Did you know that he led the fight to reinstate community murals in Portland? That battle lasted almost 10 years, I believe, and Joe, being Joe, would not let it rest until the issue was resolved fairly. He put in untold hours hammering away at the legalities. He was tenacious in that battle. He was also such a hardworking artist. He never took a short cut, always did what needed to be done without compromise. He was also one of the smartest people I have ever met.
From McMenamins Artists Myrna Yoder:
Joe Cotter was a man of excellence. He held himself to a very high standard of quality, from his artwork to how he walked with the people around him. He valued justice and was quick to champion a cause if he felt it worthy, without a thought of what it would cost him. He was a man of wisdom and insight. He had the ability to honor and be attentive to the smallest details. He was creative beyond belief, and he brought that creativity to everything he did. He was also gentle and loving and I believe he held his wife Kolieha and his sons Noah and Leon, to be his biggest treasures.
When I think of Joe, I will always carry a picture of him in my mind painting a mural at the Crystal Ballroom. There was no heat. The only lights were halogens that were connected to outlets by hundreds of feet of extension cords. These lights would be pointed at where we were working, having the effect of a spotlight on a stage. Joe would be balanced on a rickety old six-foot wooden stepladder that was perched on top of a 12-foot scaffolding that would bounce slightly anytime anyone walked across the floating ballroom floor. In Joe's hand would be a tiny brush and sitting on the rungs of the ladder were multitudes of little cups of paint threatening to tumble down at any moment. In this picture, he is reaching out, too far to be wise. Any person in their right mind would hold their breath when witnessing this scene. Surely any moment all would collapse in disaster and mayhem. It never did, and the results of this tortuous painting method would be beautiful.

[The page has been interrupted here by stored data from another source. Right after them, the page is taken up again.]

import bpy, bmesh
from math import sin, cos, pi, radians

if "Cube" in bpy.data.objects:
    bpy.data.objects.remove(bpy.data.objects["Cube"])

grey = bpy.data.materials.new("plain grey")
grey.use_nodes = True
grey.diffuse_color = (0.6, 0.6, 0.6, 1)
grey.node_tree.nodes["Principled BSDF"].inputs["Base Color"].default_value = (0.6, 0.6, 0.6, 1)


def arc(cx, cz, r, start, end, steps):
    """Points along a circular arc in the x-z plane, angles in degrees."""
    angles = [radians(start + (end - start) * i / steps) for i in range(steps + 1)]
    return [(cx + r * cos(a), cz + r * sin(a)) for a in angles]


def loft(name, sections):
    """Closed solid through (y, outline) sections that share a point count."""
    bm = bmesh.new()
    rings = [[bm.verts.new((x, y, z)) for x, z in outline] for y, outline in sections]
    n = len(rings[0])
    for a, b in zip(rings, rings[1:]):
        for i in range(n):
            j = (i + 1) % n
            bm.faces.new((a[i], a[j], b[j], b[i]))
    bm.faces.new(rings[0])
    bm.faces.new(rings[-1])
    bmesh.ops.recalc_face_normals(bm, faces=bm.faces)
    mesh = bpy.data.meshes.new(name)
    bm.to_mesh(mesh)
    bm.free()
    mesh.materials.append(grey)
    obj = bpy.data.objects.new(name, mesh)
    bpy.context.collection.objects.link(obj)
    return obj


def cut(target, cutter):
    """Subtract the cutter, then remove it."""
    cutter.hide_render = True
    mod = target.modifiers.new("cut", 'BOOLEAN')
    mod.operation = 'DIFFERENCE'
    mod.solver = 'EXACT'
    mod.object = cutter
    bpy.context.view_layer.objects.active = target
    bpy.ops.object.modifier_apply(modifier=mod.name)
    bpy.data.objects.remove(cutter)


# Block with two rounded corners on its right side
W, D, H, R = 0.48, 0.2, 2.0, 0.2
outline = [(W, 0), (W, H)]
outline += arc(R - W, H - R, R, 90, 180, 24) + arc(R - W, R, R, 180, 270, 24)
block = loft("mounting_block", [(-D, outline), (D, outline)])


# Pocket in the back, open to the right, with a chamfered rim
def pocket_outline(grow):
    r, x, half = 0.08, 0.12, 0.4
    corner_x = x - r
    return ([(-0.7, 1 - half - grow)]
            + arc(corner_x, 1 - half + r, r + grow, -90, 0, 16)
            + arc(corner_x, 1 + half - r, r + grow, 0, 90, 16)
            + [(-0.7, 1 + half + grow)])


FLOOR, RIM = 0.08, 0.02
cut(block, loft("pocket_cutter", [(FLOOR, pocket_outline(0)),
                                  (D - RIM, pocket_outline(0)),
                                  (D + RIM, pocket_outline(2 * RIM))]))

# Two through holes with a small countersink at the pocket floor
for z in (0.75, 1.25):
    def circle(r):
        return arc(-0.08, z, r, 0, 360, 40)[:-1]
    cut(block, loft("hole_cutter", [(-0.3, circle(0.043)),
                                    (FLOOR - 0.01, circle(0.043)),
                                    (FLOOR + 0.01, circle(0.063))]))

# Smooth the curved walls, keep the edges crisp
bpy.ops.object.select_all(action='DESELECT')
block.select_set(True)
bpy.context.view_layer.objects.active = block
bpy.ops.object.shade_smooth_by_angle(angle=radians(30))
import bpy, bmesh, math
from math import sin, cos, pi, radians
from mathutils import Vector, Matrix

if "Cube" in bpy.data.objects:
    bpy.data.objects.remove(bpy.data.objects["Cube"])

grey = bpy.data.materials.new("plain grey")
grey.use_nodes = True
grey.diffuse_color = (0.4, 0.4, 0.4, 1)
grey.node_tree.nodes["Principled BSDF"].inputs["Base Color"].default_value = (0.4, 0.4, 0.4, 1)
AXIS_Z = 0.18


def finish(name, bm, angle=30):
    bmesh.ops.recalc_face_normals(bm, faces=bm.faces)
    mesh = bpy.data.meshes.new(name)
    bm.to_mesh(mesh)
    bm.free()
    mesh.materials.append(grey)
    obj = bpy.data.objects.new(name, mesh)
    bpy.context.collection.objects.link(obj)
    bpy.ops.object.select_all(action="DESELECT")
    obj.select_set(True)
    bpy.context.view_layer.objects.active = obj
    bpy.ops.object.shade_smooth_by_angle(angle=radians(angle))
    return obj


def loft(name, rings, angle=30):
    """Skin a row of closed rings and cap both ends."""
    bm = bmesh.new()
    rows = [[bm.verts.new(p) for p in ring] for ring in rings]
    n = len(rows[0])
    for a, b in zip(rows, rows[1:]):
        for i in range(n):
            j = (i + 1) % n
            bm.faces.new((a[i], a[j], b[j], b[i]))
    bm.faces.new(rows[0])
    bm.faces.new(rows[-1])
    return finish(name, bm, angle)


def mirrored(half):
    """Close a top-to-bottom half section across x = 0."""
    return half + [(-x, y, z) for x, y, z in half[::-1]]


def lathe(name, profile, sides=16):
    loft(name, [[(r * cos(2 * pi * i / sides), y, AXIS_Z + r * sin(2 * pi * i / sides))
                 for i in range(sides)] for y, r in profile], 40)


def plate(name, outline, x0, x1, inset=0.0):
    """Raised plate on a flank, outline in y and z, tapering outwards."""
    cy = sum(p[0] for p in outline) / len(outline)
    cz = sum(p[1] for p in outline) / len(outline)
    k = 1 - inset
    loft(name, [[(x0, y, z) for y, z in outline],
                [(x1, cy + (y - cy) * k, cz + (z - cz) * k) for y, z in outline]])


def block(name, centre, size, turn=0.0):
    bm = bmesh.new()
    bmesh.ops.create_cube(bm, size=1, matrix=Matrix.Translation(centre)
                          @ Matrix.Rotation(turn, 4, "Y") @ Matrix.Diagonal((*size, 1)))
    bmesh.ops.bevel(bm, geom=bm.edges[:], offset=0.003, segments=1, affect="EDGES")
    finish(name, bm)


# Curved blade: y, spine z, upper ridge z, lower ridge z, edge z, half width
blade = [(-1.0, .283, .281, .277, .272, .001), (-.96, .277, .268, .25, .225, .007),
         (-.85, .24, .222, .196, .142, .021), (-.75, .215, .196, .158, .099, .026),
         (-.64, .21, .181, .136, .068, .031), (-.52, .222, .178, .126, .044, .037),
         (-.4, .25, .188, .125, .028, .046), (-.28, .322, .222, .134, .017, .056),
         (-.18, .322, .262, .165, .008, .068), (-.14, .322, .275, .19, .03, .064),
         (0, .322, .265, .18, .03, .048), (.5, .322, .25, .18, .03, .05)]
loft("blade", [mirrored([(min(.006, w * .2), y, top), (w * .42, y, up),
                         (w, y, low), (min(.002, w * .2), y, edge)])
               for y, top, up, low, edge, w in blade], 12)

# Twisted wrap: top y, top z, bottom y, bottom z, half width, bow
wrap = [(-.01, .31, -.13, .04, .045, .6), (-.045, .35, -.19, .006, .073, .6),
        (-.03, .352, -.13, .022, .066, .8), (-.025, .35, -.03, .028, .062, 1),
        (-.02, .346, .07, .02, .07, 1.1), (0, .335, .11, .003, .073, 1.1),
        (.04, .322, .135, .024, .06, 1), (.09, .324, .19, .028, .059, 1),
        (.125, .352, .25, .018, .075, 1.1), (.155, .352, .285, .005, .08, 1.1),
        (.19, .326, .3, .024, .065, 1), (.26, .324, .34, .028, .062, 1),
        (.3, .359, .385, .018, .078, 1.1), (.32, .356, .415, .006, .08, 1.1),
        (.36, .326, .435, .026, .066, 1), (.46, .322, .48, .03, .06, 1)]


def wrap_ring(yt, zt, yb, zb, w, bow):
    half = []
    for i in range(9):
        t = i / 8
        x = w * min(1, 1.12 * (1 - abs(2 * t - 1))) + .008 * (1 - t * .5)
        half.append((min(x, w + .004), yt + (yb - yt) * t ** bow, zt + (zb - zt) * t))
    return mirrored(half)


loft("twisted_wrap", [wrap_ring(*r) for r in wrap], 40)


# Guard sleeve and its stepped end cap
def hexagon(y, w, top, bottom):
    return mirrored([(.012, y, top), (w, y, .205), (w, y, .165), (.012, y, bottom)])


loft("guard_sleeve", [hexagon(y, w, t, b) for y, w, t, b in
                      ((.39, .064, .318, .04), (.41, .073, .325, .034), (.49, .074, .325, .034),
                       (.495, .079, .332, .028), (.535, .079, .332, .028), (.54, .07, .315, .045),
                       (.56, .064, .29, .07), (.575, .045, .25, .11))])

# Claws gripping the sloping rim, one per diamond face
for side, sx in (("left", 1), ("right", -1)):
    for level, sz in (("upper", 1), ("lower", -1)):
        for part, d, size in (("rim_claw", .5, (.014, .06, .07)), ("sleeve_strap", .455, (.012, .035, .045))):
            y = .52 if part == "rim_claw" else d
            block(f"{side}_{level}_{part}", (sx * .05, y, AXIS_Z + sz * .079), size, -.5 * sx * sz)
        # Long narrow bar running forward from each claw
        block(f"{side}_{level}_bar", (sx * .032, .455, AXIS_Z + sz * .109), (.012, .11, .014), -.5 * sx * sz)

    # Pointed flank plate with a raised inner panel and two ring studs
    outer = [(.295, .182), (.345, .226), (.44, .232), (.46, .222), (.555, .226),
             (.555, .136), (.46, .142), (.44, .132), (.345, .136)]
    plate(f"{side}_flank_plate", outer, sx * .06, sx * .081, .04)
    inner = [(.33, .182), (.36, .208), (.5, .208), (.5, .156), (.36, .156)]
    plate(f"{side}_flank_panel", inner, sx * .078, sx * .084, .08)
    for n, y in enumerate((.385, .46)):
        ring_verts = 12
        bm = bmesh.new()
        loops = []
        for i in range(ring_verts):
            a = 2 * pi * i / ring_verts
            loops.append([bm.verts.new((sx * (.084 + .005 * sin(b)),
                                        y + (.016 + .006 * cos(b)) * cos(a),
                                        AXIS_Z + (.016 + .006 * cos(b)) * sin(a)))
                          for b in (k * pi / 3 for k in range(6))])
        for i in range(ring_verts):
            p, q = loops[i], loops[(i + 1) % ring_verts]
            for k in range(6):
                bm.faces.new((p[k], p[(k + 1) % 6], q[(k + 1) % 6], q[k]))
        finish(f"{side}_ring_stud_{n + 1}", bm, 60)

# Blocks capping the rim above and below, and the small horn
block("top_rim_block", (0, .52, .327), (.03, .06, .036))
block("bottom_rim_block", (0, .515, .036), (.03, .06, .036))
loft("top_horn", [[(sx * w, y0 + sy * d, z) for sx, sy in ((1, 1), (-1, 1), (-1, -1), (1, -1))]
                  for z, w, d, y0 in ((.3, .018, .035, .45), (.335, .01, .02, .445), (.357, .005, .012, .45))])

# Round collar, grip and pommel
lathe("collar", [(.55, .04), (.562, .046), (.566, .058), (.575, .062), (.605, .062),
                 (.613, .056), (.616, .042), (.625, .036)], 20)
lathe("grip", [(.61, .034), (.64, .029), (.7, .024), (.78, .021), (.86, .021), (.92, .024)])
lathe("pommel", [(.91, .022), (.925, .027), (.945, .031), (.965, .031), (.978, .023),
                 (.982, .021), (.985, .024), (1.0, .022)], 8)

Joe was not someone to do things the easy way. He was also not someone to take short cuts. The Crystal murals were perfect examples of who he was as an artist and a man. These were big murals, high off the ground. No one would ever be able to get up truly close to them. But that didn't matter to Joe. Everything was detailed. Both murals are filled with a crowd of characters, as well as many of his other paintings. Often times the people were pulled from historical reference and many times he included his family and friends in the paintings. That is also why he painted with a small brush. He could have worked larger and painted with bigger brushes, but then he couldn't get the detail and the results that he wanted to get. He understood that these paintings could be on those walls for a very long time. He couldn't get himself to do simple compositions or dumb down a design just because he wasn't going to get paid much for it. His paintings had a tendency to have a jewel-like tapestry feel to them. The faces and the figures seem to pulse and dance and come to life as you are drawn into Joe's world, Joe's painting.
It is what made him such a great artist. He couldn't, even when he wanted to, give less than his best. I could give you many examples of how that reflected through all the threads of his life. But, for now, it is enough to say that he was a special person who brought something special to everything and everyone, and he left us far too soon.
From McMenamins Artist Olivia Behm:
I remember one of the first times I worked with Joe was at the Ram's Head pub in NW Portland, when we were painting murals around the inside. I arrived onsite early one morning to work on my wall section and found Joe, the only other artist working that day. I didn't really know him that well yet, so I jumped to conclusions when I saw him with an empty wine bottle next to him. I thought to myself, "Wow, that's a radical, artisty thing to do! -- polish off a whole bottle of wine before 8 a.m.!"
Later that morning, as I was studying his mural, I noticed the row of Edgefield wine bottles he had painted and realized he was using the bottle not as a replacement for morning coffee, but as a model for his painting! I've used many an empty bottle since then for my own paintings.
* All photos were taken during a McMenamins artist retreat at Cascade Head, OR, in October, 2011.